§ **MATERIAL PROVIDED**
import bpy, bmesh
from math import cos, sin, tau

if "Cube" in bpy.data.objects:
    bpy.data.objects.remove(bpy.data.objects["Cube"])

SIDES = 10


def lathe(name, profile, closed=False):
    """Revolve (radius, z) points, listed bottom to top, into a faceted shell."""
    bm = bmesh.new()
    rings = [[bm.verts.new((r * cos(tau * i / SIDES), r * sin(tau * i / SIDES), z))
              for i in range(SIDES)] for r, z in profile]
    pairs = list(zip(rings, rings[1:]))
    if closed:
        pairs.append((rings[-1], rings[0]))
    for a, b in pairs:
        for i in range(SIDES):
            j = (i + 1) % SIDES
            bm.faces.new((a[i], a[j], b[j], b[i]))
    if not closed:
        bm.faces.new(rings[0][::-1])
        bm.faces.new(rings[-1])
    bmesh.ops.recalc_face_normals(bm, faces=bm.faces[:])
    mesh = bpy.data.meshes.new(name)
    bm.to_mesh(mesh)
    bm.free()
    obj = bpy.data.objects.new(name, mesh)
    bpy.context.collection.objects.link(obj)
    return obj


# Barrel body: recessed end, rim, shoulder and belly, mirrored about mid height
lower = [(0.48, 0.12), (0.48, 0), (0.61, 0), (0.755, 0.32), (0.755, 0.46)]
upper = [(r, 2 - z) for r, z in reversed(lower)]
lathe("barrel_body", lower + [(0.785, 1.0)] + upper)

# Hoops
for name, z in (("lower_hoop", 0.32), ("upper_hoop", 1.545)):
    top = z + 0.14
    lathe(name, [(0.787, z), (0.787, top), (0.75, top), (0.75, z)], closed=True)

§ **TASK ITEM**
Repeat the listing above in full, word for word.

§ **TASK RESULT**
import bpy, bmesh
from math import cos, sin, tau

if "Cube" in bpy.data.objects:
    bpy.data.objects.remove(bpy.data.objects["Cube"])

SIDES = 10


def lathe(name, profile, closed=False):
    """Revolve (radius, z) points, listed bottom to top, into a faceted shell."""
    bm = bmesh.new()
    rings = [[bm.verts.new((r * cos(tau * i / SIDES), r * sin(tau * i / SIDES), z))
              for i in range(SIDES)] for r, z in profile]
    pairs = list(zip(rings, rings[1:]))
    if closed:
        pairs.append((rings[-1], rings[0]))
    for a, b in pairs:
        for i in range(SIDES):
            j = (i + 1) % SIDES
            bm.faces.new((a[i], a[j], b[j], b[i]))
    if not closed:
        bm.faces.new(rings[0][::-1])
        bm.faces.new(rings[-1])
    bmesh.ops.recalc_face_normals(bm, faces=bm.faces[:])
    mesh = bpy.data.meshes.new(name)
    bm.to_mesh(mesh)
    bm.free()
    obj = bpy.data.objects.new(name, mesh)
    bpy.context.collection.objects.link(obj)
    return obj


# Barrel body: recessed end, rim, shoulder and belly, mirrored about mid height
lower = [(0.48, 0.12), (0.48, 0), (0.61, 0), (0.755, 0.32), (0.755, 0.46)]
upper = [(r, 2 - z) for r, z in reversed(lower)]
lathe("barrel_body", lower + [(0.785, 1.0)] + upper)

# Hoops
for name, z in (("lower_hoop", 0.32), ("upper_hoop", 1.545)):
    top = z + 0.14
    lathe(name, [(0.787, z), (0.787, top), (0.75, top), (0.75, z)], closed=True)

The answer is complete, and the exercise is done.